Antiplatelets or non-steroidal anti-inflammatory drugs
Alcohol use (over 8 units week)
NICE endorses the use of apixaban, dabigatran, rivaroxaban or a vitamin K antagonist, such as warfarin, for the prevention of stroke in patients with AF. The choice should be based on each patient’s clinical features and preferences.
Patients treated with a vitamin K antagonist should have their INR time in therapeutic range (TTR) calculated regularly and anticoagulation should be reassessed if, within a six month period:
- the TTR is less than 65%
- the patient has had one INR above 8 or two INRs above 5
- the patient has had two INRs less than 1.5.
Reassessment should take into account cognitive function, adherence, illness, drug interactions and any lifestyle factors that may have affected INR control. If control cannot be improved, alternative anticoagulation strategies should be considered.
All patients taking an oral anticoagulant should have their need for anticoagulation reassessed at least annually, taking into account the benefit in terms of stroke prevention balanced against the potential risk of bleeding.
Aspirin monotherapy should not be used to reduce stroke risk in AF. If anticoagulation is contraindicated or not tolerated, surgical insertion of a left atrial appendage closure device may be considered (the left atrial appendage is often the location of blood clot formation in AF).
Rate and rhythm control
NICE recommends rate control with a beta-blocker or rate-controlling calcium channel blocker (e.g., verapamil, diltiazem) as first-line therapy for all patients except those with reversible cause for AF, heart failure, new-onset AF, atrial flutter suitable for ablation therapy or where a rhythm control strategy may be preferred based on clinical judgement.
If rate is not controlled on monotherapy, a combination of two of the following medicines should be considered:
- A beta-blocker

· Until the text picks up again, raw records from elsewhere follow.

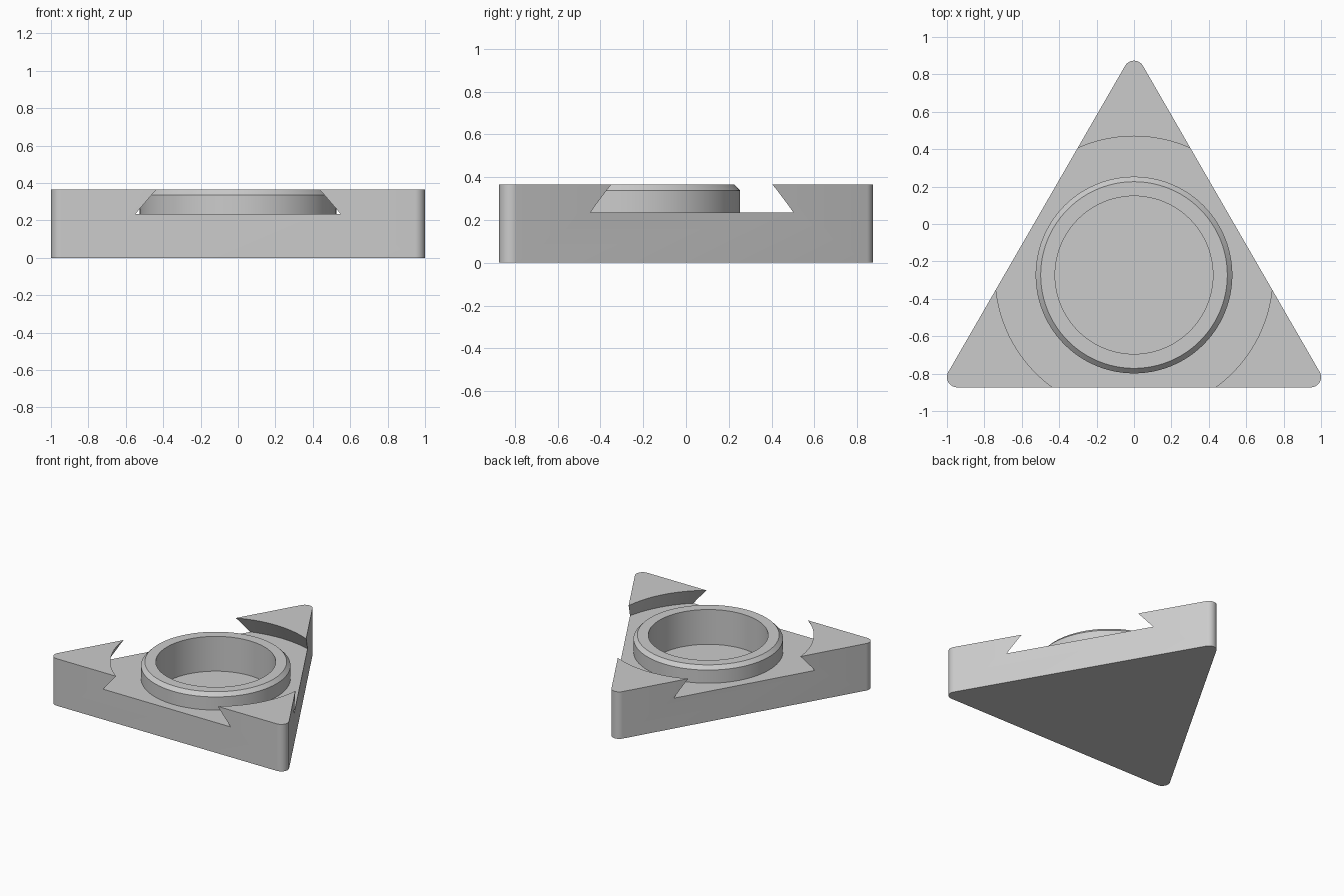
import bpy, bmesh
from math import sin, cos, pi, sqrt, radians

old = bpy.data.objects.get("Cube")
if old:
    bpy.data.objects.remove(old, do_unlink=True)

HEIGHT = 0.365
CORNER = 0.055                       # rounding radius of the corners
REACH = 2 * (1 - CORNER) / sqrt(3)   # centre to corner-arc centre
CY = (CORNER + REACH / 2 - REACH - CORNER) / 2 + 0.0
SEGMENTS = 96

grey = bpy.data.materials.new("plain grey")
grey.use_nodes = True
grey.diffuse_color = (0.6, 0.6, 0.6, 1)
grey.node_tree.nodes["Principled BSDF"].inputs["Base Color"].default_value = (0.6, 0.6, 0.6, 1)


def make_object(name, bm):
    bmesh.ops.recalc_face_normals(bm, faces=bm.faces)
    mesh = bpy.data.meshes.new(name)
    bm.to_mesh(mesh)
    bm.free()
    mesh.materials.append(grey)
    obj = bpy.data.objects.new(name, mesh)
    bpy.context.collection.objects.link(obj)
    obj.location.y = CY
    return obj


def lathe(name, profile):
    """Revolve a closed (radius, z) profile about the vertical axis."""
    bm = bmesh.new()
    rings = []
    for i in range(SEGMENTS):
        a = 2 * pi * i / SEGMENTS
        rings.append([bm.verts.new((r * cos(a), r * sin(a), z)) for r, z in profile])
    n = len(profile)
    for i, ring in enumerate(rings):
        nxt = rings[(i + 1) % SEGMENTS]
        for j in range(n):
            k = (j + 1) % n
            bm.faces.new((ring[j], nxt[j], nxt[k], ring[k]))
    return make_object(name, bm)


# Triangular block with rounded corners
bm = bmesh.new()
outline = []
for corner in range(3):
    mid = radians(90 + 120 * corner)
    for step in range(13):
        a = mid + radians(-60 + 10 * step)
        outline.append(bm.verts.new((REACH * cos(mid) + CORNER * cos(a),
                                     REACH * sin(mid) + CORNER * sin(a), 0)))
base = bm.faces.new(outline)
top = bmesh.ops.extrude_face_region(bm, geom=[base])
bmesh.ops.translate(bm, vec=(0, 0, HEIGHT),
                    verts=[v for v in top["geom"] if isinstance(v, bmesh.types.BMVert)])
block = make_object("triangular_block", bm)

# Dovetail groove around the chamfered ring; its outer wall is undercut
groove = lathe("groove_cutter", [(0.526, 0.235), (0.813, 0.235), (0.712, 0.42),
                                 (0.446, 0.42), (0.526, 0.337)])

# Round blind pocket inside the ring
bm = bmesh.new()
bmesh.ops.create_cone(bm, cap_ends=True, segments=SEGMENTS, radius1=0.422,
                      radius2=0.422, depth=0.4)
bmesh.ops.translate(bm, vec=(0, 0, 0.295), verts=bm.verts)
pocket = make_object("pocket_cutter", bm)

bpy.context.view_layer.objects.active = block
for cutter in (groove, pocket):
    mod = block.modifiers.new(cutter.name, "BOOLEAN")
    mod.operation = "DIFFERENCE"
    mod.solver = "EXACT"
    mod.object = cutter
    cutter.hide_render = True
    bpy.ops.object.modifier_apply(modifier=mod.name)
    bpy.data.objects.remove(cutter, do_unlink=True)

# Smooth round walls, crisp edges
bpy.ops.object.select_all(action="DESELECT")
block.select_set(True)
bpy.ops.object.shade_smooth_by_angle(angle=radians(25))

If rate cannot be controlled on dual therapy or symptoms persist despite rate control therapy, a rhythm control strategy using pharmacological or electrical cardioversion should be considered. Patients may receive pre-treatment of amiodarone for four weeks to improve the effectiveness of electrical cardioversion.
If drug therapy is required for long-term rhythm control, a standard beta-blocker (i.e. not sotalol) is recommended first-line. If beta blockers are contraindicated or ineffective, the use of other antiarrhythmics should be considered.
Comorbid conditions can affect treatment choice. For example, amiodarone is an option for people with left ventricular dysfunction or heart failure, and flecainide and propafenone should be avoided in patients with ischaemic or structural heart disease. Dronedarone remains an option for patients with non-permanent (paroxysmal or persistent) AF in line with earlier NICE guidance
Drug treatment may not be required for patients with paroxysmal AF and patients whose AF is known to be triggered by precipitating factors, such as drinking caffeine or alcohol. A “pill in the pocket” strategy (when an anti-arrhythmic medicine is carried by a patient to be taken in the event that an episode of paroxysmal AF occurs, avoiding the need for regular rhythm contr
ol therapy) should be considered for patients with infrequent paroxysms and minimal associated symptoms to deal with paroxysms as they occur. Interventional strategies, including catheter ablation or surgical ablation, should be considered if drug treatment has failed to control symptoms.
is consultant pharmacist for cardiovascular disease at Southwark Clinical Commissioning Group.
 Lip GY & Tse HF. Management of atrial fibrillation. The Lancet 2007;370(9587):604-618.
 Lafuente-Lafuente C, Mahe I & Extramiana F. Management of atrial fibrillation. BMJ 2009;339:b5216.
 Department of Health. National Service Framework Chapter 8: Arrythmia and sudden cardiac death. March 2006. London.
 Atrial Fibrillation Association. Keeping our finger on the pulse: Why the UK must address the personal, clinical and economic impact of atrial fibrillation. June 2010.
 National Institute for Health and Care Excellence. Atrial fibrillation: Management of atrial fibrillation. June 2014 [online]. Available from: www.nice.org.uk/guidance/cg180
 National Institute for Health and Care Excellence. Dronedarone for the treatment of non-permanent atrial fibrillation. December 2012 [online]. Available from: www.nice.org.uk/guidance/ta197